15. Dutta S, Cox M, Williams R, et al. Prospective evaluation of the risk of bacteremia and the role of antibiotics in ERCP. Clin Gastroenterol 1983; 5:325–9.
16. Cohen LB, Korsen MA, Scherl EJ, et al. Bacteremia after endoscopic injection sclerosis. Gastrointest Endosc 1983; 29:198– 200.
17. Camara DS, Gruber M, Barde CJ, et al. Transient bacteremia following endoscopic injection sclerotherapy of esophageal varices. Arch Intern Med 1983; 143:1350–2.
18. Snady H, Korsten MA, Waye JD. The relationship of bacteremia to the length of the injection needle in endoscopic variceal sclerotherapy. Gastrointest Endosc 985; 21:243–6.
19. Dellipiani AW. The incidence of bacteremia after outpatient Hurst bougienage in the management of benign esophageal stricture. Endoscopy 1983; 31:265–7.
20. Shorvon PJ, Eykyn SJ, Cotton PB. Gastrointestinal instrumentation, bacteremia, and endocarditis. Gut 1983; 24:1078–93.
21. Zucarro G, Richter JE, Rice TW, et al. Viridans Streptococcal bacteremia after esophageal stricture dilation. Gastrointest Endosc 1998; 48:568–73.
22. Nelson DB, Sanderson SJ, Azar MM. Bacteremia with esophageal dilation. Gastrointest Endosc 1998; 48:563–7.
23. Pritchard T, Foust R, Cantey R, Leman R. Prosthetic valve endocarditis due to cardiobacterium hominis occurring after upper gastrointestinal endoscopy. Am J Med 1991; 90:516–8.
24. Logan R, Hastings J. Bacterial endocarditis: A complication of gastroscopy. Br Med J 1988; 296:1107.

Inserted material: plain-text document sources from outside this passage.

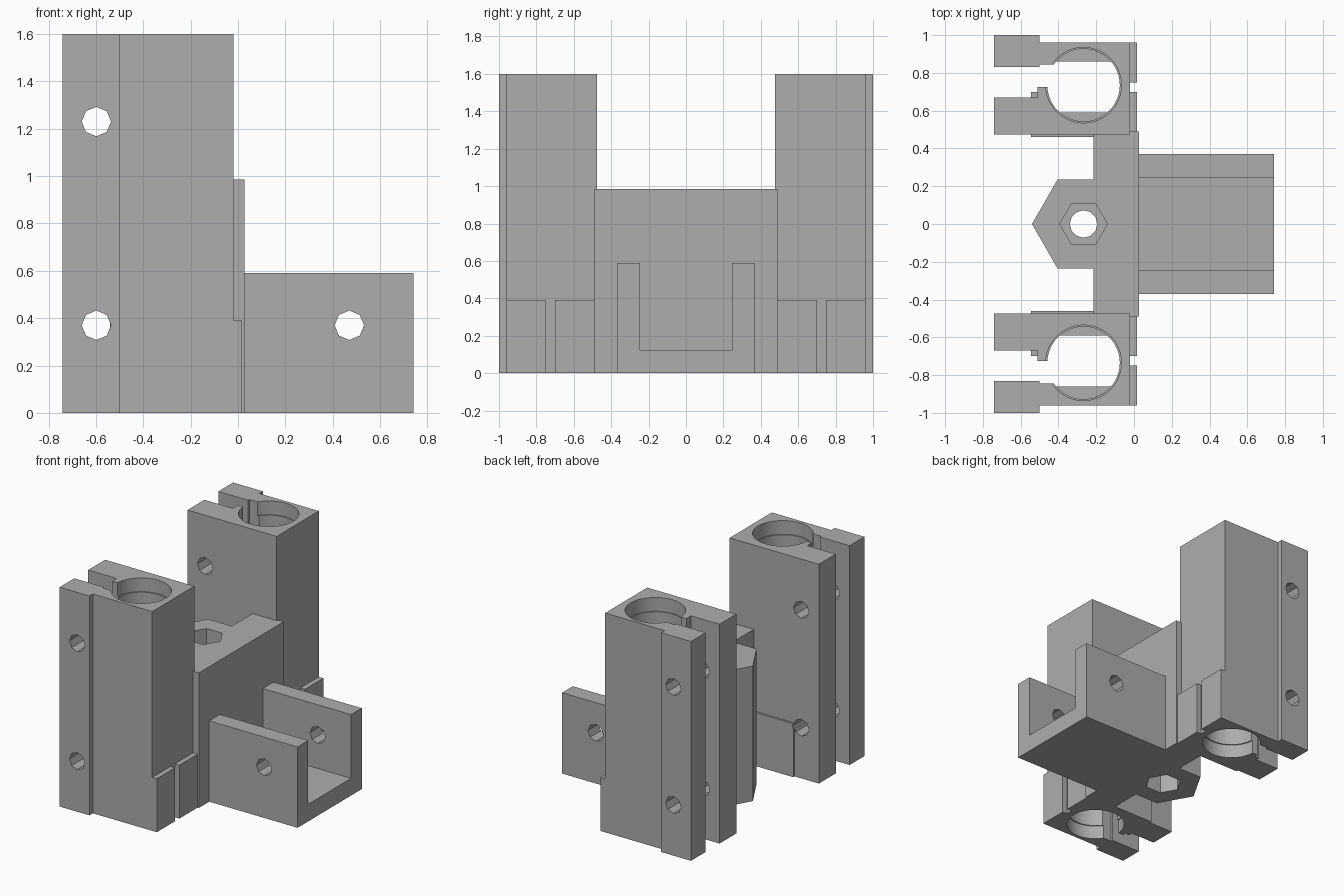
import bpy, bmesh, math
from mathutils import Matrix

cube = bpy.data.objects.get("Cube")
if cube:
    bpy.data.objects.remove(cube, do_unlink=True)

grey = bpy.data.materials.new("plain_grey")
grey.use_nodes = True
COLOUR = (0.42, 0.42, 0.42, 1)
grey.diffuse_color = COLOUR
grey.node_tree.nodes["Principled BSDF"].inputs["Base Color"].default_value = COLOUR


def prism(name, points, z0, z1, matrix=None):
    """Extrude a flat outline between two heights."""
    bm = bmesh.new()
    face = bm.faces.new([bm.verts.new((x, y, z0)) for x, y in points])
    top = bmesh.ops.extrude_face_region(bm, geom=[face])["geom"]
    verts = [v for v in top if isinstance(v, bmesh.types.BMVert)]
    bmesh.ops.translate(bm, verts=verts, vec=(0, 0, z1 - z0))
    if matrix:
        bm.transform(matrix)
    bmesh.ops.recalc_face_normals(bm, faces=bm.faces)
    mesh = bpy.data.meshes.new(name)
    bm.to_mesh(mesh)
    bm.free()
    mesh.materials.append(grey)
    obj = bpy.data.objects.new(name, mesh)
    bpy.context.collection.objects.link(obj)
    return obj


def rect(x0, x1, y0, y1):
    return [(x0, y0), (x1, y0), (x1, y1), (x0, y1)]


def ngon(x, y, r, n):
    return [(x + r * math.cos(2 * math.pi * i / n), y + r * math.sin(2 * math.pi * i / n))
            for i in range(n)]


def combine(obj, other, operation):
    """Apply a boolean and remove the helper object."""
    mod = obj.modifiers.new("boolean", 'BOOLEAN')
    mod.operation = operation
    mod.solver = 'EXACT'
    mod.object = other
    bpy.context.view_layer.objects.active = obj
    bpy.ops.object.modifier_apply(modifier=mod.name)
    bpy.data.objects.remove(other, do_unlink=True)


def cross_hole(obj, x, z, y0, y1):
    """Eight-sided screw hole running along y."""
    turn = Matrix.Rotation(math.pi / 2, 4, 'X')
    combine(obj, prism("cutter", ngon(x, z, 0.062, 8), -y1, -y0, turn), 'DIFFERENCE')


def finish(obj):
    bpy.ops.object.select_all(action='DESELECT')
    obj.select_set(True)
    bpy.context.view_layer.objects.active = obj
    bpy.ops.object.shade_smooth_by_angle(angle=math.radians(30))


HEIGHT, LOW = 1.6, 0.39
CLAMP = [(-.74, 1), (-.5, 1), (-.5, .96), (-.02, .96), (-.02, .475), (-.74, .475),
         (-.74, .67), (-.51, .67), (-.51, .725), (-.3, .725), (-.3, .845),
         (-.5, .845), (-.5, .83), (-.74, .83)]


# Two split bearing towers, mirrored front to back
def tower(name, s):
    def flip(points):
        return [(x, y * s) for x, y in points]
    body = prism(name, flip(CLAMP), 0, HEIGHT)
    # Low sleeve around the foot, split by a narrow gap
    for y0, y1, x0 in ((.46, .70, -.545), (.75, .96, -.1)):
        combine(body, prism("sleeve", flip(rect(x0, .017, y0, y1)), 0, LOW), 'UNION')
    # Bore with slightly wider entries
    for r, z0, z1 in ((.192, -.1, HEIGHT + .1), (.2, -.1, .1), (.2, HEIGHT - .1, HEIGHT + .1)):
        combine(body, prism("cutter", flip(ngon(-.267, .735, r, 48)), z0, z1), 'DIFFERENCE')
    # Flat stops half way up the bore
    for y0, y1 in ((.51, .59), (.86, .945)):
        combine(body, prism("stop", flip(rect(-.41, -.1, y0, y1)), .72, .88), 'UNION')
    for z in (.37, 1.23):
        cross_hole(body, -.598, z, *sorted((.4 * s, 1.1 * s)))
    finish(body)


tower("rear_bearing_tower", 1)
tower("front_bearing_tower", -1)

# Bridge with a pointed nose that holds the nut
BRIDGE = [(.027, -.49), (.027, .49), (-.215, .49), (-.215, .235), (-.405, .235),
          (-.54, 0), (-.405, -.235), (-.215, -.235), (-.215, -.49)]
bridge = prism("centre_bridge", BRIDGE, 0, .985)
for r, n, z0, z1 in ((.073, 12, -.1, 1.1), (.126, 6, .7, 1.1), (.126, 6, -.1, .3)):
    combine(bridge, prism("cutter", ngon(-.267, 0, r, n), z0, z1), 'DIFFERENCE')
finish(bridge)

# Open U-shaped bracket
bracket = prism("u_bracket", rect(.02, .74, -.37, .37), 0, .59)
combine(bracket, prism("cutter", rect(.027, .9, -.247, .247), .125, .8), 'DIFFERENCE')
cross_hole(bracket, .47, .37, -.5, .5)
finish(bracket)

25. Jain NK, Larson DE, Schroeder KW, et al. Antibiotic prophylaxis for percutaneous endoscopic gastrostomy: A prospective, randomized, double-blind clinical trial. Ann Intern Med 1987; 107:824–8.
© 2002 Lippincott Williams & Wilkins, Inc.